Roma peolpe in Romania and Norway
The Roma earn money in Norway from begging on the streets, collecting clothes to resell and collecting bottles. Some Roma also turn to pickpocketing and prostitution
Roma in Norway and Romania

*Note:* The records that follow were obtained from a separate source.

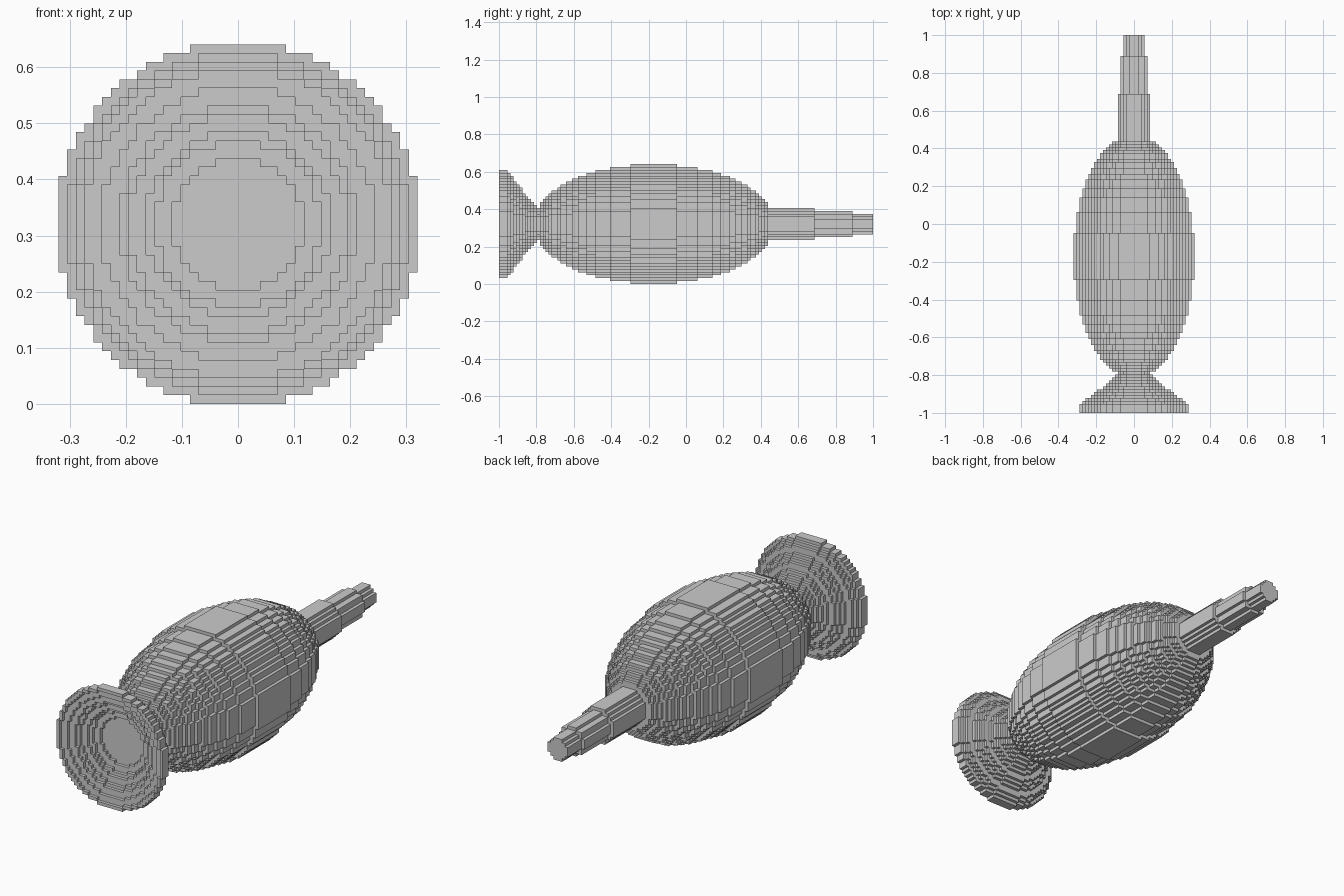
import bpy, bmesh, math
from mathutils import Vector

cube = bpy.data.objects.get("Cube")
if cube:
    bpy.data.objects.remove(cube)

STEP = 1 / 64            # edge of one block
LENGTH = 128             # blocks along the whole model
AXIS_Z = 20.5 * STEP     # height of the centre line

grey = bpy.data.materials.new("light_grey")
grey.use_nodes = True
COLOUR = (0.6, 0.6, 0.6, 1)
grey.diffuse_color = COLOUR
grey.node_tree.nodes["Principled BSDF"].inputs["Base Color"].default_value = COLOUR


def disc(n):
    """Block cells of a round slice reaching n blocks from the centre line."""
    if n < 0:
        return set()
    reach = n + 0.3 + 0.018 * n
    span = range(-n, n + 1)
    return {(x, z) for x in span for z in span if math.hypot(x, z) <= reach}


def block_part(name, first, last, outer, inner=lambda j: -1):
    """Stack round block slices and keep only their exposed faces."""
    cells = {(x, j, z) for j in range(first, last)
             for x, z in disc(outer(j)) - disc(inner(j))}
    bm = bmesh.new()
    verts = {}

    def corner(p):
        key = tuple(round(c * 2) for c in p)
        if key not in verts:
            verts[key] = bm.verts.new((p.x * STEP, (p.y + 0.5) * STEP - 1,
                                       p.z * STEP + AXIS_Z))
        return verts[key]

    for cell in cells:
        for axis in range(3):
            for sign in (-1, 1):
                normal = Vector((0, 0, 0))
                normal[axis] = sign
                if tuple(int(a + b) for a, b in zip(cell, normal)) in cells:
                    continue
                u = Vector((0, 0, 0))
                u[(axis + 1) % 3] = 0.5
                w = normal.cross(u)
                mid = Vector(cell) + normal / 2
                bm.faces.new([corner(mid + p) for p in (-u - w, u - w, u + w, w - u)])

    mesh = bpy.data.meshes.new(name)
    bm.to_mesh(mesh)
    bm.free()
    mesh.materials.append(grey)
    obj = bpy.data.objects.new(name, mesh)
    bpy.context.collection.objects.link(obj)


# Egg-shaped body
BODY_MID, BODY_HALF, BODY_RADIUS = 53, 41, 19.9


def body_radius(j):
    d = (j + 0.5 - BODY_MID) / BODY_HALF
    return round(BODY_RADIUS * math.sqrt(max(0, 1 - d * d)))


# Flared bell with a stepped dish in its mouth
def bell_radius(j):
    return min(18, round(18 - 1.25 * (j - 2)))


def dish_radius(j):
    return round(16.6 - 1.6 * j) if j < 7 else -1


# Tail rod narrowing in steps
def tail_radius(j):
    return 5 if j < 108 else 4 if j < 121 else 3


block_part("bell", 0, 13, bell_radius, dish_radius)
block_part("body", 13, 92, body_radius)
block_part("tail", 92, LENGTH, tail_radius)
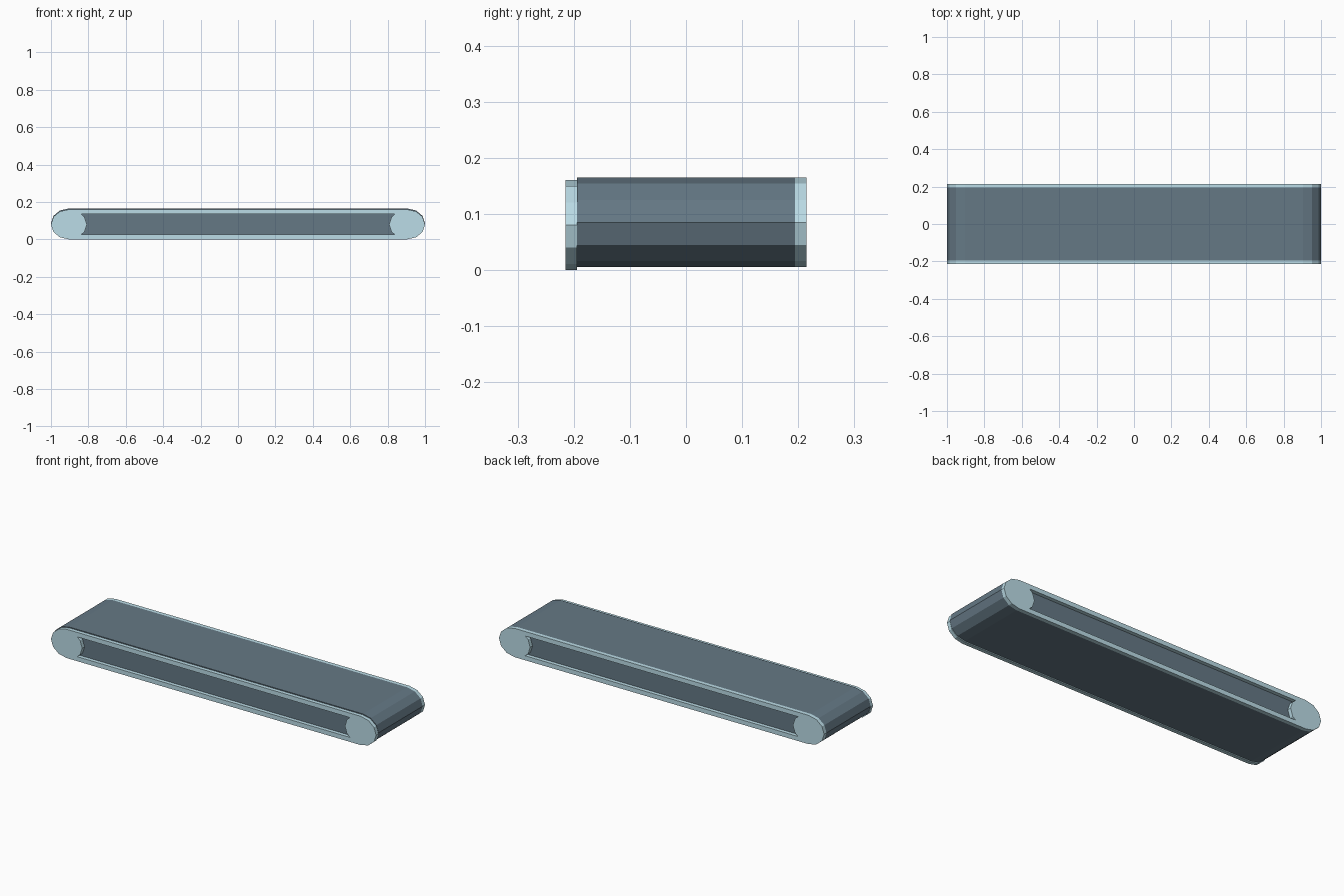
import bpy, bmesh, math

if "Cube" in bpy.data.objects:
    bpy.data.objects.remove(bpy.data.objects["Cube"])

CX, RX, RZ = 0.904, 0.096, 0.08   # end roller centre and radii


def material(name, color):
    m = bpy.data.materials.new(name)
    m.diffuse_color = color
    m.use_nodes = True
    m.node_tree.nodes["Principled BSDF"].inputs["Base Color"].default_value = m.diffuse_color
    return m


def extrude_profile(name, loops, y0, y1, zc, mat):
    """Fill outline loops (outer, then holes) in the xz plane and extrude along y."""
    bm = bmesh.new()
    edges = []
    for pts in loops:
        vs = [bm.verts.new((x, y0, z + zc)) for x, z in pts]
        edges += [bm.edges.new((vs[i - 1], vs[i])) for i in range(len(vs))]
    if len(loops) == 1:
        bm.faces.new(vs)
    else:
        bmesh.ops.triangle_fill(bm, edges=edges, use_beauty=True)
    geo = bmesh.ops.extrude_face_region(bm, geom=bm.faces[:], use_keep_orig=True)
    new = [g for g in geo["geom"] if isinstance(g, bmesh.types.BMVert)]
    bmesh.ops.translate(bm, verts=new, vec=(0, y1 - y0, 0))
    bmesh.ops.recalc_face_normals(bm, faces=bm.faces[:])
    me = bpy.data.meshes.new(name)
    bm.to_mesh(me)
    bm.free()
    me.materials.append(mat)
    ob = bpy.data.objects.new(name, me)
    bpy.context.collection.objects.link(ob)
    return ob


# Rounded outline: two half twelve-sided ends joined by straight runs
half = [(CX + RX * math.cos(math.radians(a)), RZ * math.sin(math.radians(a)))
        for a in range(-90, 91, 30)]
outline = half + [(-x, -z) for x, z in half]

# Side opening, with the roller ends bulging into it
end = [(CX - 0.065, -0.055), (CX - 0.083, -0.04), (CX - RX, 0),
       (CX - 0.083, 0.04), (CX - 0.065, 0.055)]
opening = end + [(-x, -z) for x, z in end]

belt_mat = material("belt_slate", (0.13, 0.19, 0.235, 1))
frame_mat = material("frame_blue", (0.50, 0.72, 0.80, 1))

# Belt body and the two side frames (front one sits slightly lower)
extrude_profile("belt", [outline], -0.194, 0.194, 0.085, belt_mat)
extrude_profile("front_side_frame", [outline, opening], -0.215, -0.194, 0.08, frame_mat)
extrude_profile("back_side_frame", [outline, opening], 0.194, 0.215, 0.085, frame_mat)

Eleven people from Drăgoeni, Romania travel to Norway at the cost of 150 euro per person. The trip takes four days and is bout physically and emotionally exhausting.